TASK INSTRUCTIONS: Without changing a word, repeat the data, and include no pictures.
((
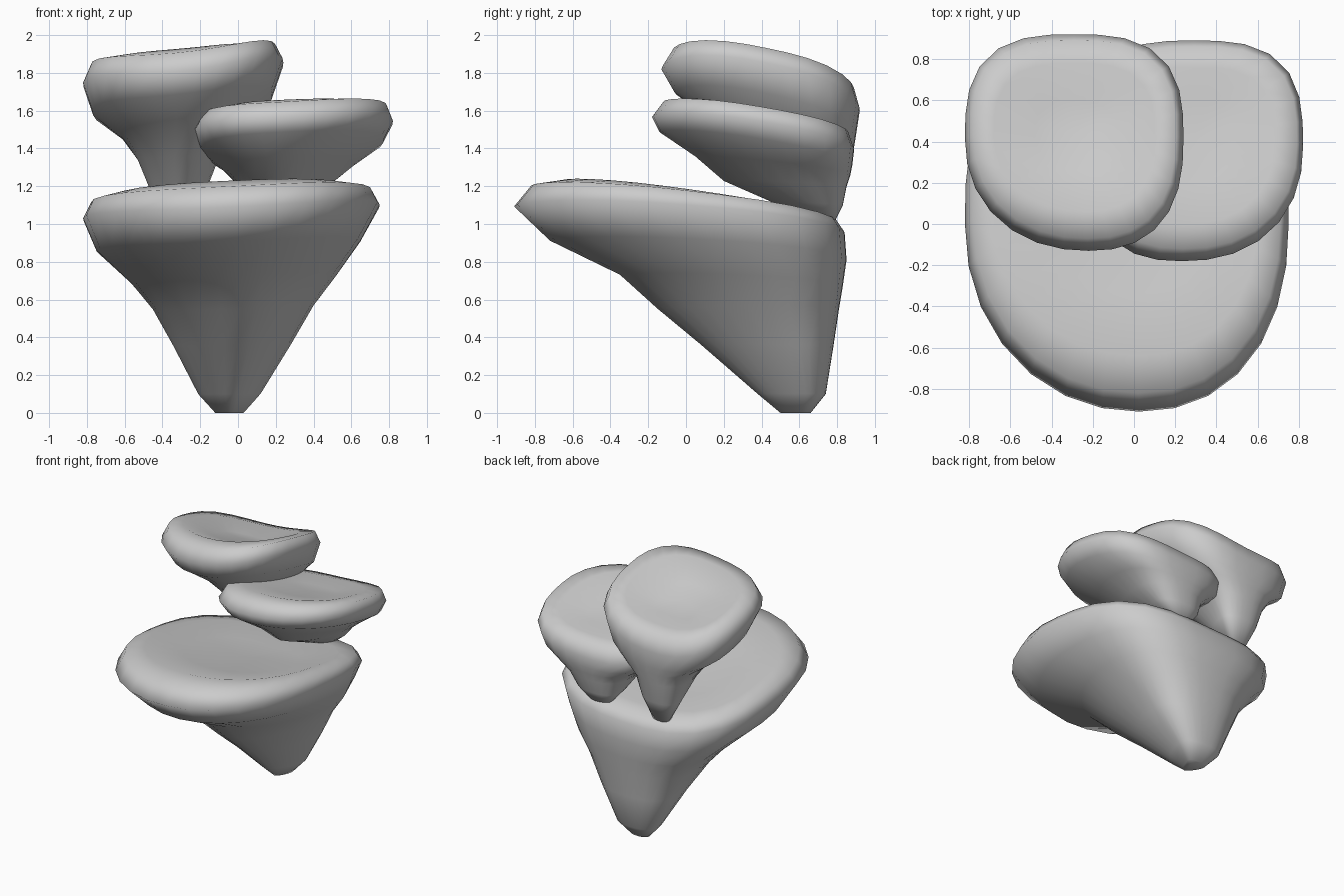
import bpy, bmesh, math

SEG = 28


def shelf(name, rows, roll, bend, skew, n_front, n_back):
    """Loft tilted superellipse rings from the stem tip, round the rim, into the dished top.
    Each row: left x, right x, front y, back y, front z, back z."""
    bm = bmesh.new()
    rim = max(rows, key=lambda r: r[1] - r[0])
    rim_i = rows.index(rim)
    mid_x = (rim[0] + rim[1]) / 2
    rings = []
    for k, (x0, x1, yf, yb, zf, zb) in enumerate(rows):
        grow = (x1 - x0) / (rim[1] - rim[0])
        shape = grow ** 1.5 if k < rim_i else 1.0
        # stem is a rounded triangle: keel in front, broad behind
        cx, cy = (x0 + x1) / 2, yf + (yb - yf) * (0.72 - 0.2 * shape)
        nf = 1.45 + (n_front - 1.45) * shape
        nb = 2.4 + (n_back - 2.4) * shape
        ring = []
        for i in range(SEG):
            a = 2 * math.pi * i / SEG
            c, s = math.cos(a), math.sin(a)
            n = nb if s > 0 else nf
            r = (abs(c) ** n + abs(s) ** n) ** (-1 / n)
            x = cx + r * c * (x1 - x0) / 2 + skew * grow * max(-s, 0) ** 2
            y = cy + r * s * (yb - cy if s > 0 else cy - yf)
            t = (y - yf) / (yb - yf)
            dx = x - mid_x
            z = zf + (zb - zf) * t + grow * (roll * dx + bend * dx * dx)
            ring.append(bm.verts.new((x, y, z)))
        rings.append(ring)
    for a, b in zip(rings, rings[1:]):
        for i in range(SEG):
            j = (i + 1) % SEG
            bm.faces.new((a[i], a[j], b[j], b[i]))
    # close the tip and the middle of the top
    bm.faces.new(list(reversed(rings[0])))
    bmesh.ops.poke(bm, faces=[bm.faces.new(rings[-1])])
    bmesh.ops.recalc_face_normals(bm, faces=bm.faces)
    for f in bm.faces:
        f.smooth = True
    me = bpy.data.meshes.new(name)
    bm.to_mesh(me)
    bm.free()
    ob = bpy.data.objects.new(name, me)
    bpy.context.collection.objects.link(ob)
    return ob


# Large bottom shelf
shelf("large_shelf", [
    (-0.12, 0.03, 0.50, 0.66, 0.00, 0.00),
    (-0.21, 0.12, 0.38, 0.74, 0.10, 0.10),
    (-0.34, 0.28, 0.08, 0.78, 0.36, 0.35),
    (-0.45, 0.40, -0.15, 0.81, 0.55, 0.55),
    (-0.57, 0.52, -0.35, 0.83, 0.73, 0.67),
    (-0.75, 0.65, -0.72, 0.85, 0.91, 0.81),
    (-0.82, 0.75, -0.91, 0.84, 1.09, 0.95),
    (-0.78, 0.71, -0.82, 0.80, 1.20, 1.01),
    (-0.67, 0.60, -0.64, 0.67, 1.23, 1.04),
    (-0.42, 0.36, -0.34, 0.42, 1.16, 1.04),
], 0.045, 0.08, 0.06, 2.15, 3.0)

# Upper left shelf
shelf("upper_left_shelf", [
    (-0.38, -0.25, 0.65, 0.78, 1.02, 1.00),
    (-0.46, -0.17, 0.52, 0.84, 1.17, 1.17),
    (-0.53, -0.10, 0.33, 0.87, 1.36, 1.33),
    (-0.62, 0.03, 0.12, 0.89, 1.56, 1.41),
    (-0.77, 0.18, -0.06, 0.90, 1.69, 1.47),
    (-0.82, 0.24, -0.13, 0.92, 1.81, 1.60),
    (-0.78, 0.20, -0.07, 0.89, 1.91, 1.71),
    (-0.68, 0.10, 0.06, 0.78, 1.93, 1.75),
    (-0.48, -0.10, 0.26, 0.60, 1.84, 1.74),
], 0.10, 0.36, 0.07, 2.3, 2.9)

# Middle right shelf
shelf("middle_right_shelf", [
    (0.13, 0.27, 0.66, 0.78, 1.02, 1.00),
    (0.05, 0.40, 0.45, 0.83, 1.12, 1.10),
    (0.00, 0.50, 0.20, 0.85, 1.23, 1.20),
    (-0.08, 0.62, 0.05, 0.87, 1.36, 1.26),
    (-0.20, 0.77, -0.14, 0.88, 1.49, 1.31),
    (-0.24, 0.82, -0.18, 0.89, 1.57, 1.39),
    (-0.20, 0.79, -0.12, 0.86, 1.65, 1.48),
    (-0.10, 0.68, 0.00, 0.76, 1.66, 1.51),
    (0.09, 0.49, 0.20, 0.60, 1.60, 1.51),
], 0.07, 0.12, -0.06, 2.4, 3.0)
))
EXERCISE SOLUTION:
import bpy, bmesh, math

SEG = 28


def shelf(name, rows, roll, bend, skew, n_front, n_back):
    """Loft tilted superellipse rings from the stem tip, round the rim, into the dished top.
    Each row: left x, right x, front y, back y, front z, back z."""
    bm = bmesh.new()
    rim = max(rows, key=lambda r: r[1] - r[0])
    rim_i = rows.index(rim)
    mid_x = (rim[0] + rim[1]) / 2
    rings = []
    for k, (x0, x1, yf, yb, zf, zb) in enumerate(rows):
        grow = (x1 - x0) / (rim[1] - rim[0])
        shape = grow ** 1.5 if k < rim_i else 1.0
        # stem is a rounded triangle: keel in front, broad behind
        cx, cy = (x0 + x1) / 2, yf + (yb - yf) * (0.72 - 0.2 * shape)
        nf = 1.45 + (n_front - 1.45) * shape
        nb = 2.4 + (n_back - 2.4) * shape
        ring = []
        for i in range(SEG):
            a = 2 * math.pi * i / SEG
            c, s = math.cos(a), math.sin(a)
            n = nb if s > 0 else nf
            r = (abs(c) ** n + abs(s) ** n) ** (-1 / n)
            x = cx + r * c * (x1 - x0) / 2 + skew * grow * max(-s, 0) ** 2
            y = cy + r * s * (yb - cy if s > 0 else cy - yf)
            t = (y - yf) / (yb - yf)
            dx = x - mid_x
            z = zf + (zb - zf) * t + grow * (roll * dx + bend * dx * dx)
            ring.append(bm.verts.new((x, y, z)))
        rings.append(ring)
    for a, b in zip(rings, rings[1:]):
        for i in range(SEG):
            j = (i + 1) % SEG
            bm.faces.new((a[i], a[j], b[j], b[i]))
    # close the tip and the middle of the top
    bm.faces.new(list(reversed(rings[0])))
    bmesh.ops.poke(bm, faces=[bm.faces.new(rings[-1])])
    bmesh.ops.recalc_face_normals(bm, faces=bm.faces)
    for f in bm.faces:
        f.smooth = True
    me = bpy.data.meshes.new(name)
    bm.to_mesh(me)
    bm.free()
    ob = bpy.data.objects.new(name, me)
    bpy.context.collection.objects.link(ob)
    return ob


# Large bottom shelf
shelf("large_shelf", [
    (-0.12, 0.03, 0.50, 0.66, 0.00, 0.00),
    (-0.21, 0.12, 0.38, 0.74, 0.10, 0.10),
    (-0.34, 0.28, 0.08, 0.78, 0.36, 0.35),
    (-0.45, 0.40, -0.15, 0.81, 0.55, 0.55),
    (-0.57, 0.52, -0.35, 0.83, 0.73, 0.67),
    (-0.75, 0.65, -0.72, 0.85, 0.91, 0.81),
    (-0.82, 0.75, -0.91, 0.84, 1.09, 0.95),
    (-0.78, 0.71, -0.82, 0.80, 1.20, 1.01),
    (-0.67, 0.60, -0.64, 0.67, 1.23, 1.04),
    (-0.42, 0.36, -0.34, 0.42, 1.16, 1.04),
], 0.045, 0.08, 0.06, 2.15, 3.0)

# Upper left shelf
shelf("upper_left_shelf", [
    (-0.38, -0.25, 0.65, 0.78, 1.02, 1.00),
    (-0.46, -0.17, 0.52, 0.84, 1.17, 1.17),
    (-0.53, -0.10, 0.33, 0.87, 1.36, 1.33),
    (-0.62, 0.03, 0.12, 0.89, 1.56, 1.41),
    (-0.77, 0.18, -0.06, 0.90, 1.69, 1.47),
    (-0.82, 0.24, -0.13, 0.92, 1.81, 1.60),
    (-0.78, 0.20, -0.07, 0.89, 1.91, 1.71),
    (-0.68, 0.10, 0.06, 0.78, 1.93, 1.75),
    (-0.48, -0.10, 0.26, 0.60, 1.84, 1.74),
], 0.10, 0.36, 0.07, 2.3, 2.9)

# Middle right shelf
shelf("middle_right_shelf", [
    (0.13, 0.27, 0.66, 0.78, 1.02, 1.00),
    (0.05, 0.40, 0.45, 0.83, 1.12, 1.10),
    (0.00, 0.50, 0.20, 0.85, 1.23, 1.20),
    (-0.08, 0.62, 0.05, 0.87, 1.36, 1.26),
    (-0.20, 0.77, -0.14, 0.88, 1.49, 1.31),
    (-0.24, 0.82, -0.18, 0.89, 1.57, 1.39),
    (-0.20, 0.79, -0.12, 0.86, 1.65, 1.48),
    (-0.10, 0.68, 0.00, 0.76, 1.66, 1.51),
    (0.09, 0.49, 0.20, 0.60, 1.60, 1.51),
], 0.07, 0.12, -0.06, 2.4, 3.0)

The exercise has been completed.